Despite that company’s missteps, the concept of online-only brokerage has gained popularity as traditional firms struggle financially with the high cost of maintaining offices. For example, eXp Realty, the Sim City-like online firm, is one of the fastest-growing residential firms in the U.S., and recently set its sights on New York City.

According to its website, Dwellowner is licensed in New York, California, Connecticut, Pennsylvania, Minnesota and Florida, and can cut “thousands” in brokerage fees by charging owners 1 percent commission. For a $1 million home, sellers can save $30,000 in brokerage fees, according to a sliding scale on Dwellowner’s website.

The online brokerage also accepts offers in cryptocurrency, and it offers an iBuyer service in which homeowners can get instant offers for their homes. The service is offered in conjunction with Realeflow, a real estate investing software.

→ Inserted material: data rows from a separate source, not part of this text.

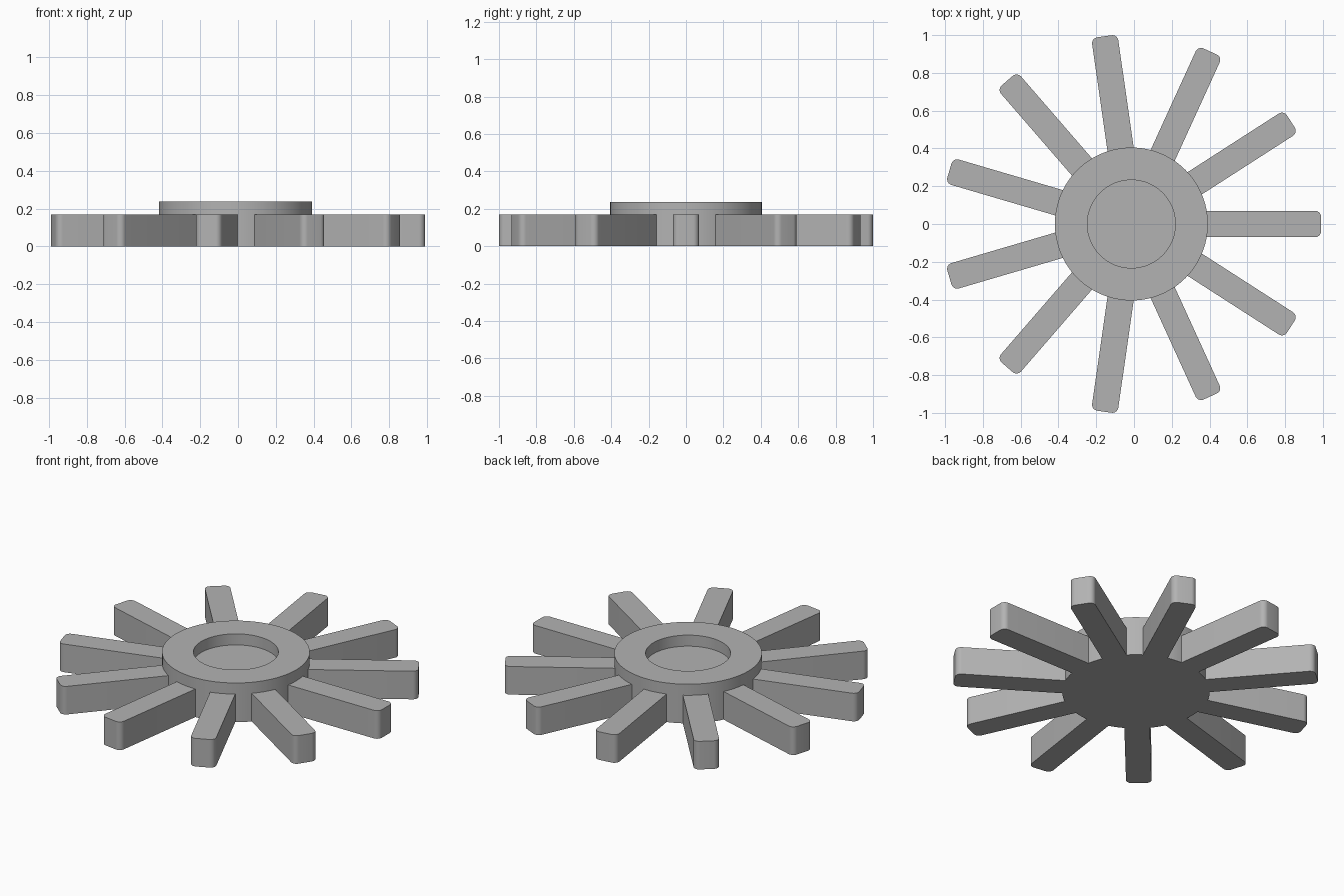
import bpy, bmesh, math
from mathutils import Matrix, Vector

if "Cube" in bpy.data.objects:
    bpy.data.objects.remove(bpy.data.objects["Cube"])

CX = -0.014                      # hub axis offset that centres the odd-armed wheel
ARMS, ARM_LEN, HALF_W, CORNER, ARM_H = 11, 1.004, 0.07, 0.032, 0.17
HUB_R, HUB_H, RECESS_R, SEGS = 0.405, 0.237, 0.233, 96

grey = bpy.data.materials.new("grey")
grey.diffuse_color = (0.45, 0.45, 0.45, 1)
grey.use_nodes = True
grey.node_tree.nodes["Principled BSDF"].inputs["Base Color"].default_value = grey.diffuse_color


def finish(bm, name, angle):
    """Turn a bmesh into a shaded, coloured object."""
    bmesh.ops.recalc_face_normals(bm, faces=bm.faces)
    mesh = bpy.data.meshes.new(name)
    bm.to_mesh(mesh)
    bm.free()
    mesh.materials.append(grey)
    obj = bpy.data.objects.new(name, mesh)
    bpy.context.collection.objects.link(obj)
    bpy.ops.object.select_all(action='DESELECT')
    obj.select_set(True)
    bpy.context.view_layer.objects.active = obj
    bpy.ops.object.shade_smooth_by_angle(angle=math.radians(angle))
    return obj


# Hub: round disc with a shallow round recess in its top
bm = bmesh.new()
rings = []
for r, z in [(HUB_R, 0), (HUB_R, HUB_H), (RECESS_R, HUB_H), (RECESS_R, ARM_H)]:
    rings.append([bm.verts.new((CX + r * math.cos(a), r * math.sin(a), z))
                  for a in (2 * math.pi * i / SEGS for i in range(SEGS))])
for low, high in zip(rings, rings[1:]):
    for i in range(SEGS):
        j = (i + 1) % SEGS
        bm.faces.new((low[i], low[j], high[j], high[i]))
bm.faces.new(rings[0][::-1])
bm.faces.new(rings[-1])
finish(bm, "hub", 30)

# Arm outline: straight bar with two rounded outer corners
inner = math.sqrt(HUB_R ** 2 - HALF_W ** 2) - 0.003
outline = [(inner, -HALF_W)]
for side, start in ((-1, -90), (1, 0)):
    for k in range(9):
        a = math.radians(start + 90 * k / 8)
        outline.append((ARM_LEN - CORNER + CORNER * math.cos(a),
                        side * (HALF_W - CORNER) + CORNER * math.sin(a)))
outline.append((inner, HALF_W))

# Arms: the bar repeated evenly around the hub
for n in range(ARMS):
    bm = bmesh.new()
    base = bm.faces.new([bm.verts.new((x, y, 0)) for x, y in outline])
    top = bmesh.ops.extrude_face_region(bm, geom=[base], use_keep_orig=True)
    bmesh.ops.translate(bm, vec=Vector((0, 0, ARM_H)),
                        verts=[g for g in top["geom"] if isinstance(g, bmesh.types.BMVert)])
    bm.transform(Matrix.Translation((CX, 0, 0)) @ Matrix.Rotation(2 * math.pi * n / ARMS, 4, 'Z'))
    finish(bm, f"arm_{n + 1}", 30)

In the video, Eckardt said Dwellowner is on track to exceed its first-year revenue target, and to break even this year. It plans to roll out in two more states within the next 30 days.